The technology used in "touch pay" systems has been in existence for many years, but until now its use has been restricted to criminal justice and police procedures. It has not yet become mainstream, but many companies are exploring the concept, or trying the system in regional test runs to determine if customers like it and are comfortable using it. The grocery chain, Kroger Company, has been using biometrics for several years in certain locations. Texas-based Palm Beach Tan uses fingerprint verification throughout its U.S. operations to check that clients have up-to-date memberships.
Hereís how the pros and cons stack up:
- Speed-the verification and payment procedure takes about 10 seconds or less;
- Convenience for customers-no need to carry cash or a large number of credit and loyalty cards to pay for goods and services;

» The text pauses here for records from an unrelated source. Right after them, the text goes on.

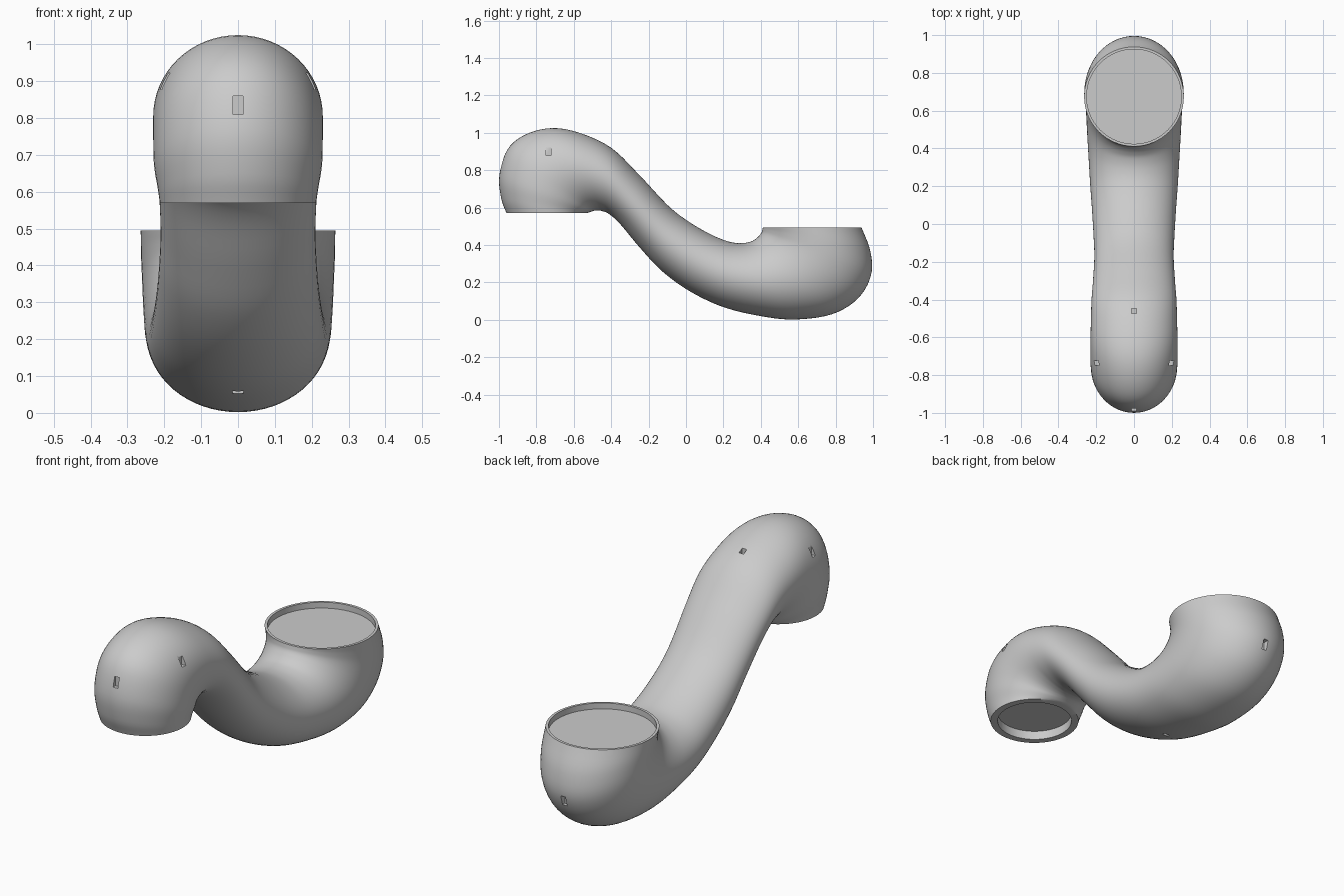
import bpy
import bmesh
import math
from mathutils import Vector

default_cube = bpy.data.objects.get("Cube")
if default_cube:
    bpy.data.objects.remove(default_cube, do_unlink=True)

SIDES = 64
STEPS = 5

# Stations along the pipe: upper outline (y, z), lower outline (y, z), half width
STATIONS = [Vector(s) for s in (
    (-.96, .57, -.535, .57, .212),
    (-.988, .65, -.525, .572, .218),
    (-.998, .77, -.512, .577, .228),
    (-.955, .91, -.5, .581, .23),
    (-.86, .99, -.488, .584, .23),
    (-.72, 1.025, -.472, .585, .23),
    (-.57, 1.0, -.45, .582, .228),
    (-.4, .92, -.41, .565, .225),
    (-.25, .775, -.35, .51, .217),
    (-.1, .615, -.25, .39, .21),
    (0, .535, -.13, .262, .214),
    (.12, .463, .02, .153, .222),
    (.22, .421, .2, .068, .232),
    (.29, .41, .4, .02, .24),
    (.345, .418, .58, .002, .247),
    (.375, .435, .78, .03, .253),
    (.395, .455, .92, .115, .257),
    (.405, .47, .99, .24, .26),
    (.409, .485, .985, .37, .263),
    (.411, .495, .938, .495, .264),
)]


def catmull_rom(a, b, c, d, t):
    return (b * 2 + (c - a) * t + (a * 2 - b * 5 + c * 4 - d) * t ** 2
            + (b * 3 - a - c * 3 + d) * t ** 3) / 2


def smooth_stations(points):
    padded = [points[0] * 2 - points[1]] + points + [points[-1] * 2 - points[-2]]
    result = []
    for i in range(len(points) - 1):
        for step in range(STEPS):
            result.append(catmull_rom(*padded[i:i + 4], step / STEPS))
    return result + [points[-1]]


def add_section(bm, station):
    """Elliptical ring spanning the upper and lower outline points."""
    upper = Vector((0, station[0], station[1]))
    lower = Vector((0, station[2], station[3]))
    centre, half = (upper + lower) / 2, (upper - lower) / 2
    across = Vector((station[4], 0, 0))
    ring = []
    for i in range(SIDES):
        angle = math.tau * i / SIDES
        ring.append(bm.verts.new(centre + half * math.cos(angle) + across * math.sin(angle)))
    return ring


def bridge(bm, ring_a, ring_b):
    for i in range(SIDES):
        j = (i + 1) % SIDES
        bm.faces.new((ring_a[i], ring_a[j], ring_b[j], ring_b[i]))


def recessed_end(bm, ring, scale, depth):
    """Flat rim, short inner wall and a closing disc."""
    centre = sum((v.co for v in ring), Vector()) / SIDES
    rim = [bm.verts.new(centre + (v.co - centre) * scale) for v in ring]
    floor = [bm.verts.new(v.co + Vector((0, 0, depth))) for v in rim]
    bridge(bm, ring, rim)
    bridge(bm, rim, floor)
    bm.faces.new(floor)


def finish(name, bm):
    bmesh.ops.recalc_face_normals(bm, faces=bm.faces)
    mesh = bpy.data.meshes.new(name)
    bm.to_mesh(mesh)
    bm.free()
    obj = bpy.data.objects.new(name, mesh)
    bpy.context.collection.objects.link(obj)
    return obj


# Single plain grey
grey = bpy.data.materials.new("plain_grey")
grey.use_nodes = True
grey.diffuse_color = (.6, .6, .6, 1)
grey.node_tree.nodes["Principled BSDF"].inputs["Base Color"].default_value = (.6, .6, .6, 1)

# Curved pipe body with recessed openings at both ends
bm = bmesh.new()
rings = [add_section(bm, s) for s in smooth_stations(STATIONS)]
for ring_a, ring_b in zip(rings, rings[1:]):
    bridge(bm, ring_a, ring_b)
recessed_end(bm, rings[0], .84, .045)
recessed_end(bm, rings[-1], .95, -.03)
pipe = finish("curved_pipe", bm)
pipe.data.materials.append(grey)

# Small notches around the two bends: centre and size
NOTCHES = (
    ((0, -.99, .835), (.026, .04, .05)),
    ((.205, -.735, .9), (.04, .026, .045)),
    ((-.205, -.735, .9), (.04, .026, .045)),
    ((0, -.46, .95), (.026, .026, .04)),
    ((0, .24, .055), (.03, .02, .03)),
    ((0, .985, .23), (.026, .05, .05)),
)
bm = bmesh.new()
for centre, size in NOTCHES:
    made = bmesh.ops.create_cube(bm, size=1)["verts"]
    bmesh.ops.scale(bm, vec=size, verts=made)
    bmesh.ops.translate(bm, vec=centre, verts=made)
cutter = finish("notch_cutter", bm)
cutter.data.materials.append(grey)
cutter.hide_render = True

cut = pipe.modifiers.new("notches", "BOOLEAN")
cut.operation = "DIFFERENCE"
cut.solver = "EXACT"
cut.object = cutter

# Apply the cuts, drop the cutter and shade smoothly with sharp rims
bpy.ops.object.select_all(action="DESELECT")
pipe.select_set(True)
bpy.context.view_layer.objects.active = pipe
bpy.ops.object.modifier_apply(modifier=cut.name)
bpy.data.objects.remove(cutter, do_unlink=True)
bpy.ops.object.shade_smooth_by_angle(angle=math.radians(35))
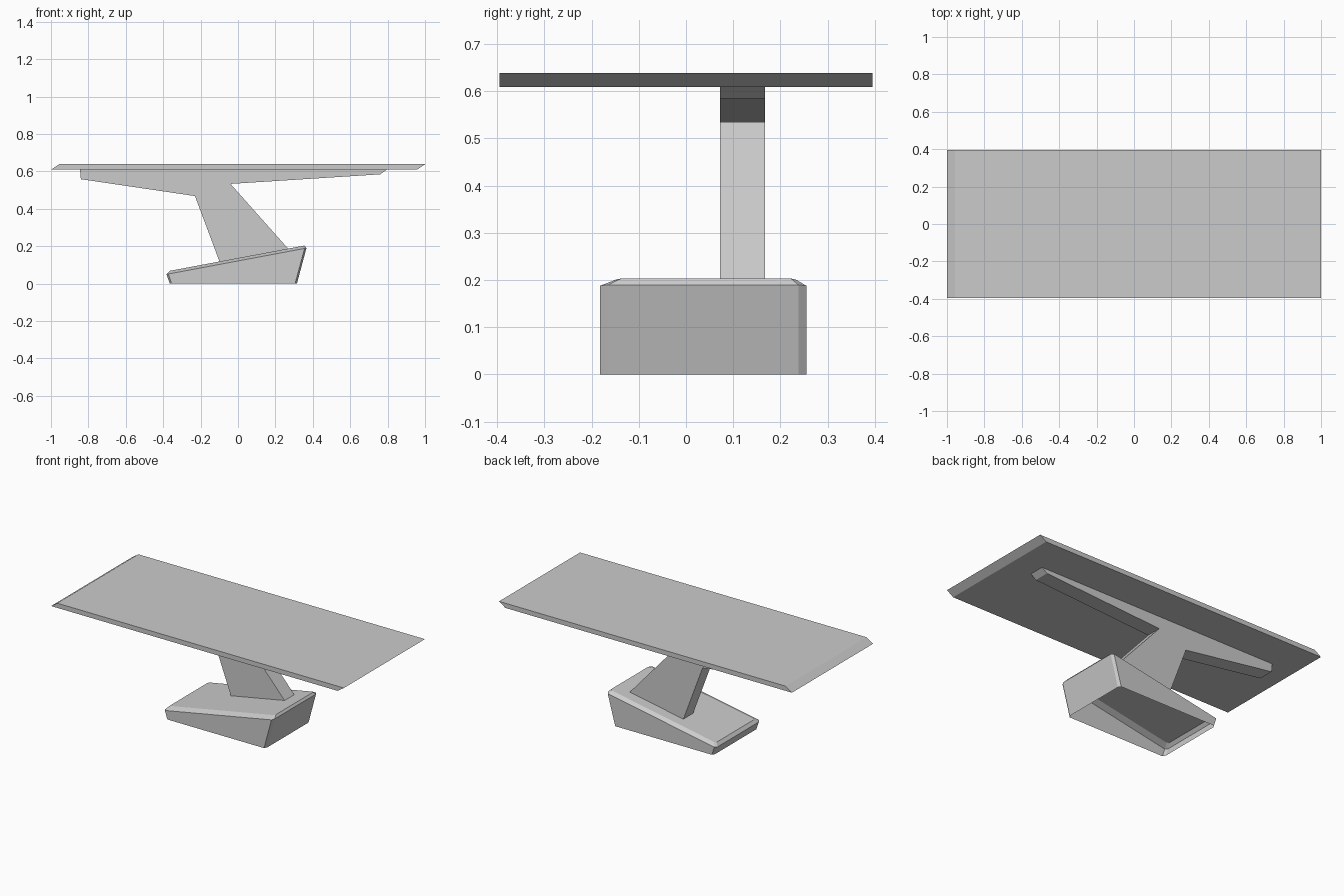
import bpy, bmesh

cube = bpy.data.objects.get("Cube")
if cube:
    bpy.data.objects.remove(cube, do_unlink=True)

GREY = (0.6, 0.6, 0.6, 1.0)
grey = bpy.data.materials.new("plain grey")
grey.use_nodes = True
grey.diffuse_color = GREY
grey.node_tree.nodes["Principled BSDF"].inputs["Base Color"].default_value = GREY


def finish(name, bm):
    bmesh.ops.recalc_face_normals(bm, faces=bm.faces)
    mesh = bpy.data.meshes.new(name)
    bm.to_mesh(mesh)
    bm.free()
    mesh.materials.append(grey)
    obj = bpy.data.objects.new(name, mesh)
    bpy.context.collection.objects.link(obj)
    return obj


def extruded_profile(name, profile, y0, y1):
    """Side profile in x and z, extruded from y0 to y1."""
    bm = bmesh.new()
    face = bm.faces.new([bm.verts.new((x, y0, z)) for x, z in profile])
    result = bmesh.ops.extrude_face_region(bm, geom=[face])
    moved = [v for v in result["geom"] if isinstance(v, bmesh.types.BMVert)]
    bmesh.ops.translate(bm, verts=moved, vec=(0, y1 - y0, 0))
    return finish(name, bm)


def cut_rectangle(x0, x1, y0, y1, cx, cy):
    """Rectangle outline with clipped corners."""
    return [(x0 + cx, y0), (x1 - cx, y0), (x1, y0 + cy), (x1, y1 - cy),
            (x1 - cx, y1), (x0 + cx, y1), (x0, y1 - cy), (x0, y0 + cy)]


# Flat top with slanted ends
extruded_profile("top_panel",
                 [(-1, 0.609), (0.957, 0.609), (1, 0.638), (-0.957, 0.638)],
                 -0.395, 0.395)

# Leaning post with its two tapered arms
extruded_profile("support_post",
                 [(-0.845, 0.609), (-0.84, 0.558), (-0.23, 0.468), (-0.098, 0.115),
                  (0.27, 0.184), (-0.04, 0.533), (0.76, 0.584), (0.795, 0.609)],
                 0.072, 0.167)

# Wedge base: hollow below, clipped corners, bevelled sloping top
SLOPE = 0.1875
levels = [
    (cut_rectangle(-0.365, 0.315, -0.182, 0.255, 0.010, 0.017), 0.0, 0.0),
    (cut_rectangle(-0.382, 0.366, -0.182, 0.255, 0.010, 0.017), 0.121, SLOPE),
    (cut_rectangle(-0.365, 0.355, -0.147, 0.232, 0.010, 0.010), 0.1365, SLOPE),
]
bm = bmesh.new()
rings = [[bm.verts.new((x, y, height + slope * x)) for x, y in outline]
         for outline, height, slope in levels]
for low, high in zip(rings, rings[1:]):
    for i in range(len(low)):
        j = (i + 1) % len(low)
        bm.faces.new((low[i], low[j], high[j], high[i]))
bm.faces.new(rings[-1])
finish("wedge_base", bm)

- Improved accuracy - helps to minimize the risk of identify theft
- Some customers balk at the idea of "fingerprinting"
- Some feel the technology is intrusive, it seems too "Big Brother"
- Fears that security might be breached and that identity thieves could steal finger images
Will biometric technology become as commonplace as price scanners? Technology industry consultants believe that it will, and that it will be accepted as safer, more efficient and more convenient. Whether they are right remains to be seen.
If you would like more information on biometrics and the various business applications currently available, log on to the site operated by research-based Biometric Consortium www.biometrics.org
or try www.findbiometrics.com
for a comprehensive range of information on suppliers and products.